There is one complication. You need to pick up the centres of the mouths to bore them, but they have big cut outs for the transfer ports. In addition, on 250 cases the mouths are cast finish, not machined.
For the latter, give the mouths a light sanding to remove the worst of any raised lumps and bumps. To be able to clock them up, you need to make a ring to fit in the mouths.

Note the shoulder, so it sits square on the case/barrel joint face

Make it so it just goes in the tightest of the three holes. If it is slack in any of the others, wrap a sheet of paper round it. The bore and the diameter in the case mouth must be concentric, as you clock the bore.

You'll need some clamps, and a decent boring head. I bought one off ebay for about £60 and was amazed how good it was. Your mill will need to have a quill feed, and be able to angle the head in at least one direction. Ideally you want enough travel to be able to pick up all three centres without having to move the case.

Clamp the top case on the mill, loose enough to still tap it true. You need it positioned so you can angle the mill head parallel to the mouths. Clock across the face of the crankcase mouths like so (between my finger and thumb in the pic), to get the case square to the travel of the bed.

 Use any accurately ground parallel or slip gauge to clock, if you hold it on the face then clock it you avoid all the holes, gaps and any surface damage pits. Once it is as close as you can get, clamp down.

You'll now need to tip the head over. Set at roughly 20 degrees, then clock it true. Using the clock mounted in the spindle, spin it through 180 degrees, using the slip as before.

Adjust the head angle to get both sides as close as you can to each other. This sets the spindle vertical to the holes you need to enlarge.

You now need to find the centre of the first hole. Put your bung in, and clock round the hole to get centred. Lock the X and Y (front/back and side/side) slides, and zero the Z/knee dial.

Remember, if you alter the up/down position, it will move the side/side position due to the angle. As long as you wind back to the same position you'll be OK, but make sure you have enough room to get your boring head on. Which you're now ready to do, so get on with it.

Touch on and machine in the usual manner. I took 10 thou cuts to be gentle. You'll notice that the cutting is intermittent at first, due to the cast finish in the mouths. It should cut fairly evenly, but if you're touching really heavily in one area only you might want to move position a bit. Also remember that with it being cast, the mouths are tapered a bit, so you'll cut heavier as you go down.

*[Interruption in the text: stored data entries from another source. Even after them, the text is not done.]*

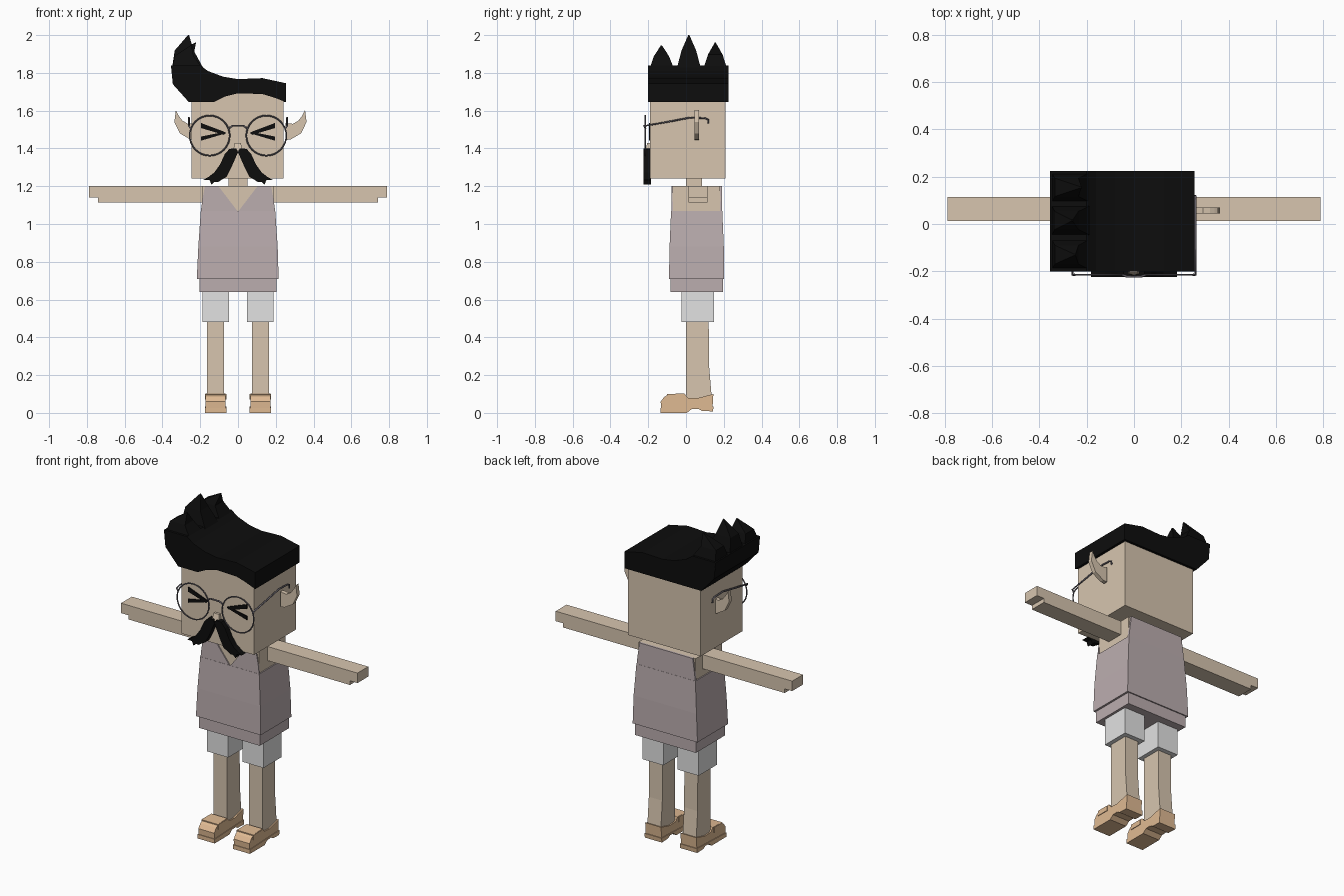
import bpy, bmesh, math

if "Cube" in bpy.data.objects:
    bpy.data.objects.remove(bpy.data.objects["Cube"])


def material(name, rgb):
    m = bpy.data.materials.new(name)
    m.use_nodes = True
    m.diffuse_color = (*rgb, 1)
    b = next(n for n in m.node_tree.nodes if n.type == 'BSDF_PRINCIPLED')
    b.inputs["Base Color"].default_value = (*rgb, 1)
    b.inputs["Roughness"].default_value = 0.9
    return m


SKIN = material("skin", (0.68, 0.56, 0.43))
SHIRT = material("mauve_cloth", (0.50, 0.42, 0.43))
SHORTS = material("white_cloth", (0.76, 0.76, 0.76))
SHOE = material("tan_leather", (0.74, 0.49, 0.29))
BLACK = material("black_hair", (0.004, 0.004, 0.004))
METAL = material("dark_metal", (0.13, 0.12, 0.14))


def finish(name, bm, mat):
    bmesh.ops.recalc_face_normals(bm, faces=bm.faces)
    me = bpy.data.meshes.new(name)
    bm.to_mesh(me)
    bm.free()
    me.materials.append(mat)
    ob = bpy.data.objects.new(name, me)
    bpy.context.collection.objects.link(ob)
    return ob


def loft(name, sections, mat):
    """Stack of rectangles (x0, x1, y0, y1, z), closed at both ends."""
    bm = bmesh.new()
    rings = [[bm.verts.new(p) for p in
              ((a, c, z), (b, c, z), (b, d, z), (a, d, z))]
             for a, b, c, d, z in sections]
    for lo, hi in zip(rings, rings[1:]):
        for i in range(4):
            j = (i + 1) % 4
            bm.faces.new((lo[i], lo[j], hi[j], hi[i]))
    bm.faces.new(rings[0])
    bm.faces.new(rings[-1])
    return finish(name, bm, mat)


def box(name, x0, x1, y0, y1, z0, z1, mat):
    return loft(name, [(x0, x1, y0, y1, z0), (x0, x1, y0, y1, z1)], mat)


def prism(name, outline, axis, a, b, mat):
    """Extrude an outline: (x, z) points along y, or (y, z) points along x."""
    bm = bmesh.new()
    at = (lambda u, v, t: (u, t, v)) if axis == 'y' else (lambda u, v, t: (t, u, v))
    f, g = ([bm.verts.new(at(u, v, t)) for u, v in outline] for t in (a, b))
    bm.faces.new(f)
    bm.faces.new(g)
    for i in range(len(f)):
        j = (i + 1) % len(f)
        bm.faces.new((f[i], f[j], g[j], g[i]))
    return finish(name, bm, mat)


def wire(name, points, radius):
    cu = bpy.data.curves.new(name, 'CURVE')
    cu.dimensions = '3D'
    cu.bevel_depth = radius
    cu.bevel_resolution = 1
    sp = cu.splines.new('POLY')
    sp.points.add(len(points) - 1)
    for p, co in zip(sp.points, points):
        p.co = (*co, 1)
    cu.materials.append(METAL)
    ob = bpy.data.objects.new(name, cu)
    bpy.context.collection.objects.link(ob)
    bpy.ops.object.select_all(action='DESELECT')
    ob.select_set(True)
    bpy.context.view_layer.objects.active = ob
    bpy.ops.object.convert(target='MESH')


def side(outline, s):
    return [(s * u, v) for u, v in outline]


# Head, neck and nose
box("head", -0.245, 0.24, -0.19, 0.21, 1.24, 1.70, SKIN)
box("neck", -0.05, 0.05, 0, 0.085, 1.19, 1.25, SKIN)
loft("nose", [(-0.025, 0.022, -0.215, -0.18, 1.39),
              (-0.018, 0.015, -0.205, -0.18, 1.43)], SKIN)

# Hair: swept cap with an arched fringe and three quiff spikes
top = [(0.255, 1.645), (0.255, 1.745), (0.13, 1.772), (0, 1.767), (-0.08, 1.78),
       (-0.16, 1.81), (-0.2, 1.84), (-0.355, 1.84), (-0.345, 1.74), (-0.26, 1.645)]
fringe = [(-0.13, 1.645), (-0.07, 1.675), (0, 1.692), (0.13, 1.688), (0.19, 1.67)]
prism("hair_cap", top, 'y', -0.186, 0.225, BLACK)
prism("hair_fringe", top + fringe, 'y', -0.2, -0.186, BLACK)
for y0, y1, tx, ty, tz in [(-0.2, -0.055, -0.25, -0.13, 1.945),
                           (-0.055, 0.085, -0.262, 0.015, 2.0),
                           (0.085, 0.225, -0.225, 0.155, 1.96)]:
    w, mid = (y1 - y0) / 2, 1.82 + 0.55 * (tz - 1.82)
    loft("quiff_spike", [(-0.353, -0.17, y0, y1, 1.80),
                         (-0.335, -0.235, ty - 0.55 * w, ty + 0.55 * w, mid),
                         (tx - 0.003, tx + 0.003, ty - 0.003, ty + 0.003, tz)], BLACK)

# Ears, squinting eyes and moustache
ear = [(0.235, 1.445), (0.262, 1.447), (0.318, 1.48), (0.347, 1.54), (0.339, 1.603),
       (0.325, 1.575), (0.305, 1.548), (0.275, 1.53), (0.235, 1.535)]
strokes = [[(0.196, 1.535), (0.196, 1.508), (0.075, 1.472), (0.064, 1.485)],
           [(0.196, 1.441), (0.196, 1.463), (0.075, 1.487), (0.064, 1.48)]]
whisker = [(0, 1.38), (0.01, 1.40), (0.045, 1.398), (0.07, 1.37), (0.095, 1.315),
           (0.125, 1.273), (0.155, 1.25), (0.182, 1.234), (0.15, 1.232),
           (0.14, 1.208), (0.125, 1.222), (0.105, 1.222), (0.09, 1.232),
           (0.06, 1.25), (0.035, 1.30)]
for s, label in ((1, "left"), (-1, "right")):
    shift = 0.016 if s > 0 else 0.01
    prism(label + "_ear", [(s * u + shift, v) for u, v in ear], 'y', 0.045, 0.07, SKIN)
    for stroke in strokes:
        prism(label + "_eye_stroke", side(stroke, s), 'y', -0.197, -0.188, BLACK)
    prism(label + "_moustache", side(whisker, s), 'y', -0.225, -0.186, BLACK)

    # Spectacles: round rim and hooked temple
    bpy.ops.mesh.primitive_torus_add(
        major_segments=32, minor_segments=6, major_radius=0.106, minor_radius=0.004,
        location=(s * 0.15, -0.215, 1.468), rotation=(math.pi / 2, 0, 0))
    rim = bpy.context.object
    rim.name = label + "_lens_rim"
    rim.data.materials.append(METAL)
    bpy.ops.object.shade_smooth_by_angle()
    x = s * 0.26
    wire(label + "_temple", [(s * 0.25, -0.215, 1.505), (x, -0.215, 1.52),
                             (x, -0.1, 1.54), (x, 0.02, 1.563), (x, 0.1, 1.56),
                             (x, 0.117, 1.553), (x, 0.118, 1.532)], 0.005)
wire("spectacle_bridge", [(-0.05, -0.215, 1.505), (-0.03, -0.222, 1.52),
                          (0.03, -0.222, 1.52), (0.05, -0.215, 1.505)], 0.005)

# Torso and sleeveless shirt with V neck
loft("torso", [(-0.19, 0.19, -0.071, 0.185, 1.0),
               (-0.19, 0.19, -0.071, 0.18, 1.2)], SKIN)
loft("shirt_body", [(-0.218, 0.215, -0.09, 0.202, 0.71),
                    (-0.21, 0.21, -0.087, 0.20, 0.88),
                    (-0.197, 0.197, -0.079, 0.192, 1.07)], SHIRT)
box("shirt_hem", -0.203, 0.203, -0.082, 0.195, 0.64, 0.715, SHIRT)
for s in (1, -1):
    prism("shirt_front", side([(0, 1.065), (0.196, 1.065), (0.19, 1.12),
                               (0.175, 1.202), (0.105, 1.202)], s),
          'y', -0.078, -0.069, SHIRT)
prism("shirt_back", [(-0.197, 1.06), (0.197, 1.06), (0.19, 1.12), (0.178, 1.202),
                     (-0.178, 1.202), (-0.19, 1.12)], 'y', 0.179, 0.191, SHIRT)

# Arms, legs, shorts and shoes
arm = [(0.18, 1.115), (0.74, 1.115), (0.74, 1.14), (0.79, 1.14), (0.79, 1.2), (0.18, 1.2)]
upper = [(-0.132, 0.02), (-0.134, 0.06), (-0.115, 0.085), (-0.09, 0.1), (-0.01, 0.103),
         (0.01, 0.08), (0.06, 0.078), (0.145, 0.1), (0.14, 0.02), (0.06, 0.02)]
sole = [(-0.136, 0), (-0.136, 0.025), (0.146, 0.035), (0.143, 0.008),
        (0.085, 0.01), (0.065, 0.022), (0.03, 0.02), (0.005, 0)]
for s, label in ((1, "left"), (-1, "right")):
    prism(label + "_arm", side(arm, s), 'y', 0.012, 0.115, SKIN)
    c = s * 0.118
    loft(label + "_leg", [(c - 0.045, c + 0.045, 0, 0.137, 0.07),
                          (c - 0.045, c + 0.045, 0, 0.122, 0.25),
                          (c - 0.045, c + 0.045, 0, 0.12, 0.5)], SKIN)
    box(label + "_short", c - 0.07, c + 0.07, -0.025, 0.148, 0.48, 0.66, SHORTS)
    prism(label + "_shoe_upper", upper, 'x', c - 0.053, c + 0.053, SHOE)
    prism(label + "_shoe_sole", sole, 'x', c - 0.057, c + 0.057, SHOE)
    box(label + "_shoe_strap", c - 0.057, c + 0.057, -0.1, -0.02, 0.07, 0.1, SHOE)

Note that you won't get right to the bottom of the bore. The red arrow points at a double lip-one is from my machining, the other is the extent of the original bore. You can't get all the way down because you hit the transfer ports, as indicated by the green arrow. I learnt the hard way so you don't have to... If you go until you just touch on the ports, you should find the extra lip won't matter. Check with your barrels anyway, if needed you could dremel it out.

I highly recommend that you measure your own barrels for fit. However, if you don't have them yet my measurements are:

Barrel diameter 2.518"/63.96mm.  Schurminator on the KH triples board measured his 400 as having a 0.4mm (15 thou) clearance, so bore your cases out to 64.4mm/2.533".

Spigot length: 25mm. Whilst the base gasket does reduce this a bit, don't rely on it. Make sure the barrels seat firmly on the face with no gasket, dremeling out the lip if needed. If you do have trouble once the bottom end is assembled, you should be OK putting a bigger chamfer on the barrel spigot to clear. The length I got after machining to touch on the ports was just, just enough.

Before you move on to the next mouth, put your barrel on and check that all the studs go in. If you've been careful they should do, but if you cocked up the position it could be too off centre to get them in. If that happens don't worry, just machine a bit more out. The studs seem to be the only thing keeping it centred.

So, thats the machining out the way. Apologies if it seems a bit Janet and John and detail heavy, but the whole point of putting it up is that anyone else having a go can avoid my cock ups. The rest of the conversion will be posted later, when I've actually done it.